__HOW TO COMPLETE THIS TASK__.
Return the lines below exactly, from the first line to the line that contains "(0.051, 0.718), (0.04, 0.702), (0.022, 0.693)]". Leave out pictures.

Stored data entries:
- Opening Delimiter -

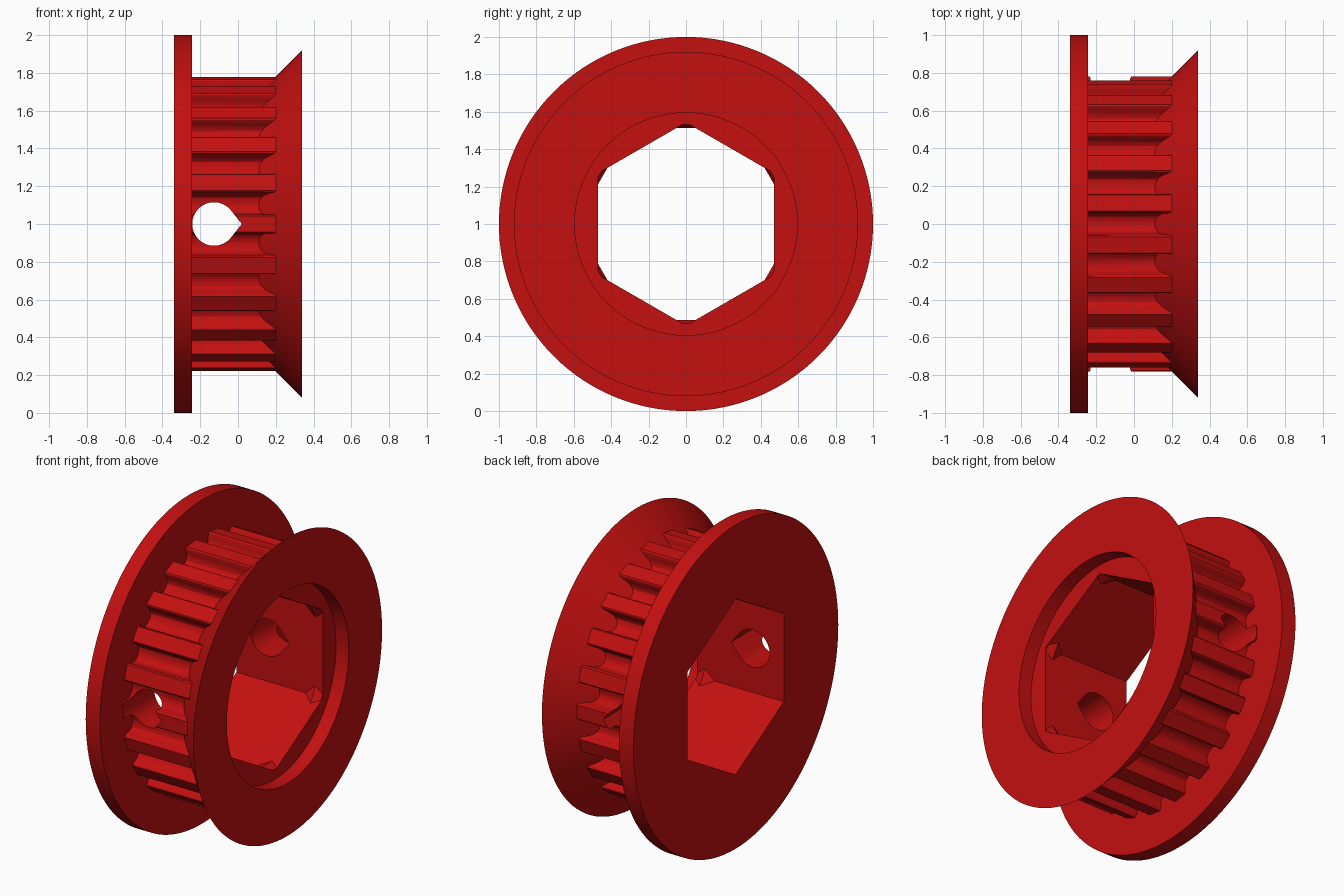
import bpy, bmesh, math
from mathutils import Vector

if "Cube" in bpy.data.objects:
    bpy.data.objects.remove(bpy.data.objects["Cube"])

red = bpy.data.materials.new("red plastic")
red.diffuse_color = (0.55, 0.005, 0.005, 1)
red.use_nodes = True
red.node_tree.nodes["Principled BSDF"].inputs["Base Color"].default_value = red.diffuse_color


def make(name, rings, caps=True):
    """Skin a list of equal-length rings of points into a closed solid."""
    bm = bmesh.new()
    vs = [[bm.verts.new(p) for p in r] for r in rings]
    n = len(vs[0])
    for a, b in zip(vs, vs[1:]):
        for i in range(n):
            j = (i + 1) % n
            bm.faces.new((a[i], a[j], b[j], b[i]))
    if caps:
        bm.faces.new(vs[0])
        bm.faces.new(vs[-1])
    bmesh.ops.recalc_face_normals(bm, faces=bm.faces)
    me = bpy.data.meshes.new(name)
    bm.to_mesh(me)
    bm.free()
    me.materials.append(red)
    ob = bpy.data.objects.new(name, me)
    bpy.context.collection.objects.link(ob)
    return ob


def ring(x, r, n=128, start=0.0):
    return [Vector((x, r * math.cos(start + 2 * math.pi * i / n),
                    1 + r * math.sin(start + 2 * math.pi * i / n))) for i in range(n)]


def combine(ob, other, op):
    m = ob.modifiers.new(op, 'BOOLEAN')
    m.operation, m.object, m.solver = op, other, 'EXACT'
    bpy.context.view_layer.objects.active = ob
    bpy.ops.object.modifier_apply(modifier=m.name)
    bpy.data.objects.remove(other)


# Toothed drum: 22 rounded grooves, lands left between them
TEETH = 22
half = [(0.068, 0.778), (0.061, 0.772), (0.057, 0.758), (0.056, 0.74),
        (0.051, 0.718), (0.04, 0.702), (0.022, 0.693)]
groove = [(-t, r) for t, r in half] + [(0, 0.69)] + [(t, r) for t, r in reversed(half)]
profile = []
for k in range(TEETH):
    a = 2 * math.pi * (k + 0.5) / TEETH
    c, s = math.cos(a), math.sin(a)
    profile += [(r * c - t * s, 1 + r * s + t * c) for t, r in groove]
pulley = make("toothed_pulley", [[Vector((x, y, z)) for y, z in profile] for x in (-0.29, 0.27)])

# Flat disc flange on the left, conical flange on the right
combine(pulley, make("disc_flange", [ring(-0.34, 1), ring(-0.243, 1)]), 'UNION')
combine(pulley, make("cone_flange", [ring(0.06, 0.64), ring(0.34, 0.92)]), 'UNION')

# Hexagonal bore, round counterbore and teardrop screw hole
HEX = 0.47 / math.cos(math.pi / 6)
combine(pulley, make("hex_cutter", [ring(x, HEX, 6, math.pi / 6) for x in (-0.5, 0.5)]), 'DIFFERENCE')
combine(pulley, make("counterbore_cutter", [ring(0.253, 0.595), ring(0.5, 0.595)]), 'DIFFERENCE')
drop = [(-0.127 + 0.115 * math.cos(math.radians(d)), 1 + 0.115 * math.sin(math.radians(d)))
        for d in range(40, 321, 8)] + [(0.02, 1)]
combine(pulley, make("screw_hole_cutter", [[Vector((x, y, z)) for x, z in drop] for y in (-1.2, 1.2)]),
        'DIFFERENCE')

bpy.context.view_layer.objects.active = pulley
pulley.select_set(True)
bpy.ops.object.shade_smooth_by_angle(angle=math.radians(28))

# Small retaining wedges in the six corners of the bore
for k in range(6):
    a = math.pi / 6 + k * math.pi / 3
    out = Vector((0, math.cos(a), math.sin(a)))
    side = Vector((0, -math.sin(a), math.cos(a)))
    rings = []
    for x, w in ((0.14, 0.006), (0.2, 0.05), (0.25, 0.018)):
        base = Vector((x, 0, 1))
        inner = HEX - w * math.tan(math.pi / 6)
        rings.append([base + out * (HEX + 0.002), base + out * inner + side * w,
                      base + out * inner - side * w])
    make("corner_wedge_%d" % (k + 1), rings)
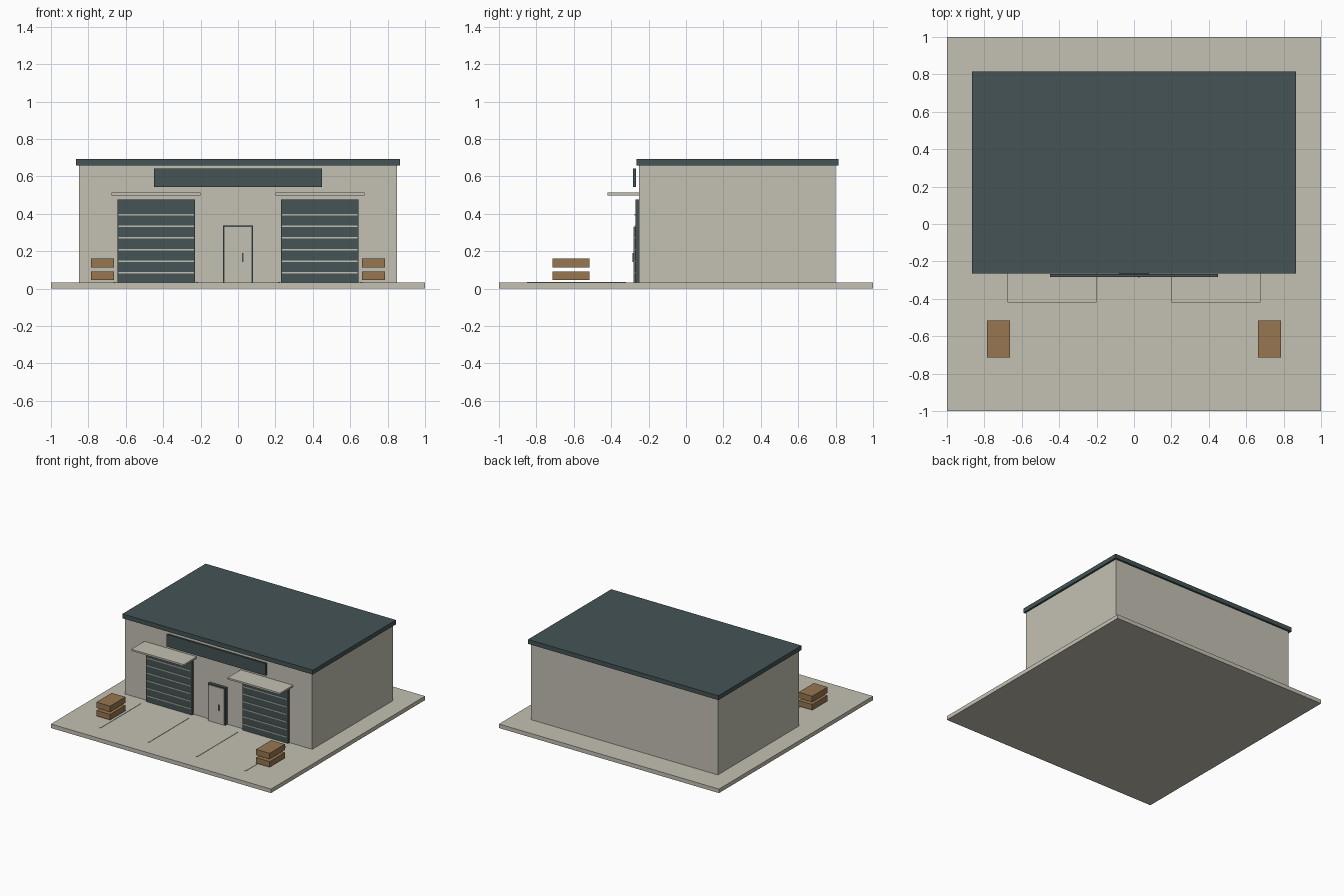
import bpy

cube = bpy.data.objects.get("Cube")
if cube:
    bpy.data.objects.remove(cube, do_unlink=True)


def material(name, rgb):
    m = bpy.data.materials.new(name)
    m.use_nodes = True
    color = (*rgb, 1)
    m.diffuse_color = color
    m.node_tree.nodes["Principled BSDF"].inputs["Base Color"].default_value = color
    return m


beige = material("warm_concrete", (0.55, 0.53, 0.45))
slate = material("dark_slate", (0.058, 0.088, 0.09))
wood = material("crate_wood", (0.31, 0.18, 0.08))


def box(name, mat, x, y, z):
    """Box spanning the given (low, high) ranges."""
    spans = (x, y, z)
    bpy.ops.mesh.primitive_cube_add(size=1, location=[(a + b) / 2 for a, b in spans])
    ob = bpy.context.object
    ob.name = name
    for v in ob.data.vertices:
        for i, (a, b) in enumerate(spans):
            v.co[i] *= b - a
    ob.data.materials.append(mat)
    return ob


def pair(name, mat, x, y, z):
    """Box on the left (+x) side and its mirror on the right."""
    box("left_" + name, mat, x, y, z)
    box("right_" + name, mat, (-x[1], -x[0]), y, z)


GROUND = 0.033
WALL = -0.25

# Yard, building shell and roof
box("yard_slab", beige, (-1, 1), (-1, 1), (0, GROUND))
box("walls", beige, (-0.85, 0.85), (WALL, 0.8), (GROUND, 0.66))
box("roof", slate, (-0.865, 0.865), (-0.265, 0.815), (0.657, 0.693))
box("sign_board", slate, (-0.45, 0.45), (-0.284, -0.268), (0.543, 0.642))

# Roller doors with pale joints between slats, and canopies above
pair("roller_door", slate, (0.23, 0.645), (-0.27, WALL), (GROUND, 0.477))
for i in range(6):
    z = 0.085 + i * 0.062
    pair(f"door_joint_{i + 1}", beige, (0.235, 0.64), (-0.275, -0.268), (z - 0.004, z + 0.004))
pair("canopy", beige, (0.2, 0.675), (-0.42, WALL), (0.499, 0.513))

# Entrance door
box("entrance_frame", slate, (-0.08, 0.08), (-0.275, WALL), (GROUND, 0.338))
box("entrance_door", beige, (-0.071, 0.071), (-0.28, -0.27), (GROUND, 0.329))
box("door_handle", slate, (0.021, 0.029), (-0.287, -0.278), (0.143, 0.19))

# Parking bay lines
for x, name in ((0.22, "inner_bay_line"), (0.66, "outer_bay_line")):
    pair(name, beige, (x - 0.005, x + 0.005), (-0.85, -0.32), (GROUND, GROUND + 0.003))

# Stacked crates
pair("lower_crate", wood, (0.663, 0.787), (-0.713, -0.515), (0.046, 0.092))
pair("upper_crate", wood, (0.663, 0.787), (-0.713, -0.515), (0.112, 0.16))
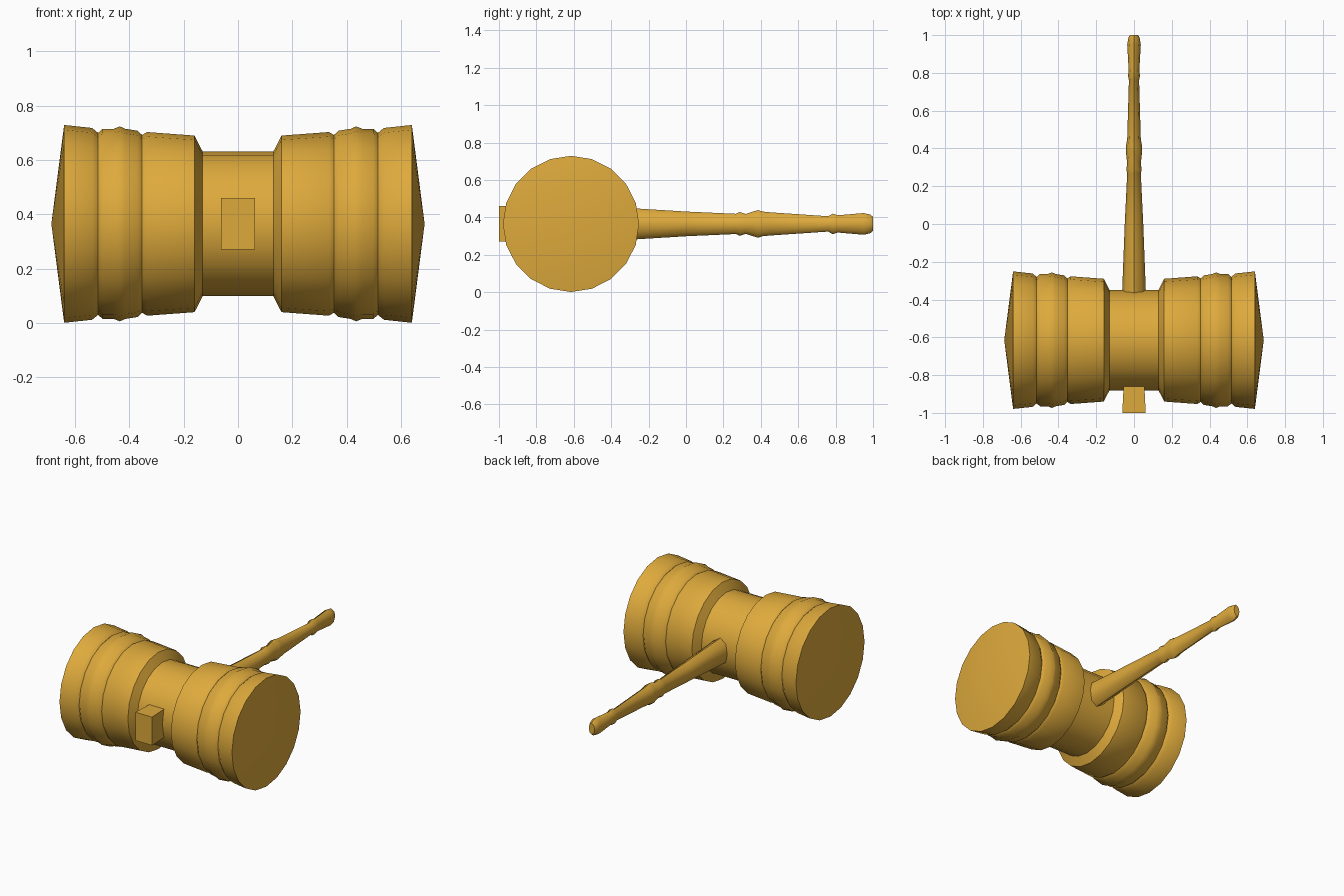
import bpy, bmesh, math
from mathutils import Vector

if "Cube" in bpy.data.objects:
    bpy.data.objects.remove(bpy.data.objects["Cube"])

CENTRE_Y, CENTRE_Z = -0.615, 0.365

wood = bpy.data.materials.new("golden_wood")
wood.diffuse_color = (0.73, 0.40, 0.045, 1)
wood.use_nodes = True
wood.node_tree.nodes["Principled BSDF"].inputs["Base Color"].default_value = wood.diffuse_color


def loft(name, stations, sides, place, angle, phase=0.0):
    """Skin rings (position, half width, half height); zero-size rings become points."""
    bm = bmesh.new()
    rings = []
    for pos, a, b in stations:
        if a == 0:
            rings.append([bm.verts.new(place(pos, 0, 0))])
            continue
        turns = [phase + 2 * math.pi * i / sides for i in range(sides)]
        rings.append([bm.verts.new(place(pos, a * math.cos(t), b * math.sin(t))) for t in turns])
    for r0, r1 in zip(rings, rings[1:]):
        for i in range(sides):
            j = (i + 1) % sides
            if len(r0) == 1:
                bm.faces.new((r0[0], r1[i], r1[j]))
            elif len(r1) == 1:
                bm.faces.new((r0[i], r0[j], r1[0]))
            else:
                bm.faces.new((r0[i], r0[j], r1[j], r1[i]))
    for ring in (rings[0], rings[-1]):
        if len(ring) > 1:
            bm.faces.new(ring)
    bmesh.ops.recalc_face_normals(bm, faces=bm.faces[:])
    mesh = bpy.data.meshes.new(name)
    bm.to_mesh(mesh)
    bm.free()
    mesh.materials.append(wood)
    ob = bpy.data.objects.new(name, mesh)
    bpy.context.collection.objects.link(ob)
    bpy.ops.object.select_all(action='DESELECT')
    ob.select_set(True)
    bpy.context.view_layer.objects.active = ob
    bpy.ops.object.shade_smooth_by_angle(angle=math.radians(angle))
    return ob


def along_x(p, a, b):
    return Vector((p, CENTRE_Y + a, CENTRE_Z + b))


def along_y(p, a, b):
    return Vector((a, p, CENTRE_Z + b))


# Turned head: half profile from the neck outwards, mirrored to the other end
half = [(0.13, 0.266), (0.16, 0.325), (0.335, 0.338), (0.353, 0.327), (0.37, 0.343),
        (0.415, 0.350), (0.435, 0.359), (0.457, 0.350), (0.498, 0.350), (0.515, 0.335),
        (0.537, 0.353), (0.64, 0.364), (0.687, 0)]
profile = [(-x, r) for x, r in reversed(half)] + half
loft("head", [(x, r, r) for x, r in profile], 20, along_x, 50)

# Oval handle with turned rings and a rounded grip end
loft("handle", [(-0.50, 0.068, 0.096), (-0.34, 0.062, 0.087), (0.0, 0.049, 0.066),
                (0.268, 0.036, 0.054), (0.288, 0.041, 0.064), (0.318, 0.036, 0.053),
                (0.385, 0.043, 0.074), (0.408, 0.043, 0.066), (0.45, 0.036, 0.062),
                (0.76, 0.027, 0.041), (0.785, 0.032, 0.055), (0.81, 0.028, 0.046),
                (0.95, 0.036, 0.058), (0.985, 0.030, 0.050), (1.0, 0.022, 0.038)],
     8, along_y, 50)

# Rectangular tenon end poking through the front of the head
s = math.sqrt(2)
loft("tenon", [(-1.0, 0.062 * s, 0.095 * s), (-0.80, 0.052 * s, 0.095 * s)],
     4, along_y, 30, math.pi / 4)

- Closing Delimiter -

__ANSWER TO THIS TASK__.
import bpy, bmesh, math
from mathutils import Vector

if "Cube" in bpy.data.objects:
    bpy.data.objects.remove(bpy.data.objects["Cube"])

red = bpy.data.materials.new("red plastic")
red.diffuse_color = (0.55, 0.005, 0.005, 1)
red.use_nodes = True
red.node_tree.nodes["Principled BSDF"].inputs["Base Color"].default_value = red.diffuse_color


def make(name, rings, caps=True):
    """Skin a list of equal-length rings of points into a closed solid."""
    bm = bmesh.new()
    vs = [[bm.verts.new(p) for p in r] for r in rings]
    n = len(vs[0])
    for a, b in zip(vs, vs[1:]):
        for i in range(n):
            j = (i + 1) % n
            bm.faces.new((a[i], a[j], b[j], b[i]))
    if caps:
        bm.faces.new(vs[0])
        bm.faces.new(vs[-1])
    bmesh.ops.recalc_face_normals(bm, faces=bm.faces)
    me = bpy.data.meshes.new(name)
    bm.to_mesh(me)
    bm.free()
    me.materials.append(red)
    ob = bpy.data.objects.new(name, me)
    bpy.context.collection.objects.link(ob)
    return ob


def ring(x, r, n=128, start=0.0):
    return [Vector((x, r * math.cos(start + 2 * math.pi * i / n),
                    1 + r * math.sin(start + 2 * math.pi * i / n))) for i in range(n)]


def combine(ob, other, op):
    m = ob.modifiers.new(op, 'BOOLEAN')
    m.operation, m.object, m.solver = op, other, 'EXACT'
    bpy.context.view_layer.objects.active = ob
    bpy.ops.object.modifier_apply(modifier=m.name)
    bpy.data.objects.remove(other)


# Toothed drum: 22 rounded grooves, lands left between them
TEETH = 22
half = [(0.068, 0.778), (0.061, 0.772), (0.057, 0.758), (0.056, 0.74),
        (0.051, 0.718), (0.04, 0.702), (0.022, 0.693)]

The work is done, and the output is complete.